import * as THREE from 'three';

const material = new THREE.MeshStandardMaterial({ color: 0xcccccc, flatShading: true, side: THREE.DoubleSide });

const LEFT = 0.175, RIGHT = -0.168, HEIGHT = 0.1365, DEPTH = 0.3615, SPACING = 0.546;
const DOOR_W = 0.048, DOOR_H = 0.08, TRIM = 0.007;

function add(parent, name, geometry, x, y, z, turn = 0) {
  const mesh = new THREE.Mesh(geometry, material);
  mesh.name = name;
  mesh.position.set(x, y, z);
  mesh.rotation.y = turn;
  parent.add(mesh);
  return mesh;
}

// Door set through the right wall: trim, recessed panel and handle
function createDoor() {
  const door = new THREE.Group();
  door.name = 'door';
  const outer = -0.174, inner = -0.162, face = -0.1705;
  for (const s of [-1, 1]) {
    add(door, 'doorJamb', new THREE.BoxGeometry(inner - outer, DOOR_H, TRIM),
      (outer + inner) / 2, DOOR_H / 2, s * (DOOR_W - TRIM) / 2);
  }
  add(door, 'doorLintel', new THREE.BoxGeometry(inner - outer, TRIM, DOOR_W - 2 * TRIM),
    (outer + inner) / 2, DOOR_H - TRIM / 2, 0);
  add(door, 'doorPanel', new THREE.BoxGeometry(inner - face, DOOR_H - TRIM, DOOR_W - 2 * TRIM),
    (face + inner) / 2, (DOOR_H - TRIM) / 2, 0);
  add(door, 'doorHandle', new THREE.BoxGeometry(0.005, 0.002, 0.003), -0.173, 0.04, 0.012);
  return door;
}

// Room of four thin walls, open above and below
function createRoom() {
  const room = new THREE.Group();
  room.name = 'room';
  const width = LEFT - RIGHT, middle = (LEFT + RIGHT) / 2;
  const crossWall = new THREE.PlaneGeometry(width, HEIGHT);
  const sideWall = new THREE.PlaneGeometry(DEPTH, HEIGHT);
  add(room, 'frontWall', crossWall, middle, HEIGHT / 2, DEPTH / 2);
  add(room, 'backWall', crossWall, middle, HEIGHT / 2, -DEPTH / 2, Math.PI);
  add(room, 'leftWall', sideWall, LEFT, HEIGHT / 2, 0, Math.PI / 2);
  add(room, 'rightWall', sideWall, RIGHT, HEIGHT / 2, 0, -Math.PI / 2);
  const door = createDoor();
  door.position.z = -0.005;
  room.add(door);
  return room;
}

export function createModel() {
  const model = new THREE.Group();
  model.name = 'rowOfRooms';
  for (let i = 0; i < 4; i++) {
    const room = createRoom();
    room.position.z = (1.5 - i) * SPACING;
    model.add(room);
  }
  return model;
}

Exercise goal:
A faithful retyping of every entry above is the task.

Result of this task:
import * as THREE from 'three';

const material = new THREE.MeshStandardMaterial({ color: 0xcccccc, flatShading: true, side: THREE.DoubleSide });

const LEFT = 0.175, RIGHT = -0.168, HEIGHT = 0.1365, DEPTH = 0.3615, SPACING = 0.546;
const DOOR_W = 0.048, DOOR_H = 0.08, TRIM = 0.007;

function add(parent, name, geometry, x, y, z, turn = 0) {
  const mesh = new THREE.Mesh(geometry, material);
  mesh.name = name;
  mesh.position.set(x, y, z);
  mesh.rotation.y = turn;
  parent.add(mesh);
  return mesh;
}

// Door set through the right wall: trim, recessed panel and handle
function createDoor() {
  const door = new THREE.Group();
  door.name = 'door';
  const outer = -0.174, inner = -0.162, face = -0.1705;
  for (const s of [-1, 1]) {
    add(door, 'doorJamb', new THREE.BoxGeometry(inner - outer, DOOR_H, TRIM),
      (outer + inner) / 2, DOOR_H / 2, s * (DOOR_W - TRIM) / 2);
  }
  add(door, 'doorLintel', new THREE.BoxGeometry(inner - outer, TRIM, DOOR_W - 2 * TRIM),
    (outer + inner) / 2, DOOR_H - TRIM / 2, 0);
  add(door, 'doorPanel', new THREE.BoxGeometry(inner - face, DOOR_H - TRIM, DOOR_W - 2 * TRIM),
    (face + inner) / 2, (DOOR_H - TRIM) / 2, 0);
  add(door, 'doorHandle', new THREE.BoxGeometry(0.005, 0.002, 0.003), -0.173, 0.04, 0.012);
  return door;
}

// Room of four thin walls, open above and below
function createRoom() {
  const room = new THREE.Group();
  room.name = 'room';
  const width = LEFT - RIGHT, middle = (LEFT + RIGHT) / 2;
  const crossWall = new THREE.PlaneGeometry(width, HEIGHT);
  const sideWall = new THREE.PlaneGeometry(DEPTH, HEIGHT);
  add(room, 'frontWall', crossWall, middle, HEIGHT / 2, DEPTH / 2);
  add(room, 'backWall', crossWall, middle, HEIGHT / 2, -DEPTH / 2, Math.PI);
  add(room, 'leftWall', sideWall, LEFT, HEIGHT / 2, 0, Math.PI / 2);
  add(room, 'rightWall', sideWall, RIGHT, HEIGHT / 2, 0, -Math.PI / 2);
  const door = createDoor();
  door.position.z = -0.005;
  room.add(door);
  return room;
}

export function createModel() {
  const model = new THREE.Group();
  model.name = 'rowOfRooms';
  for (let i = 0; i < 4; i++) {
    const room = createRoom();
    room.position.z = (1.5 - i) * SPACING;
    model.add(room);
  }
  return model;
}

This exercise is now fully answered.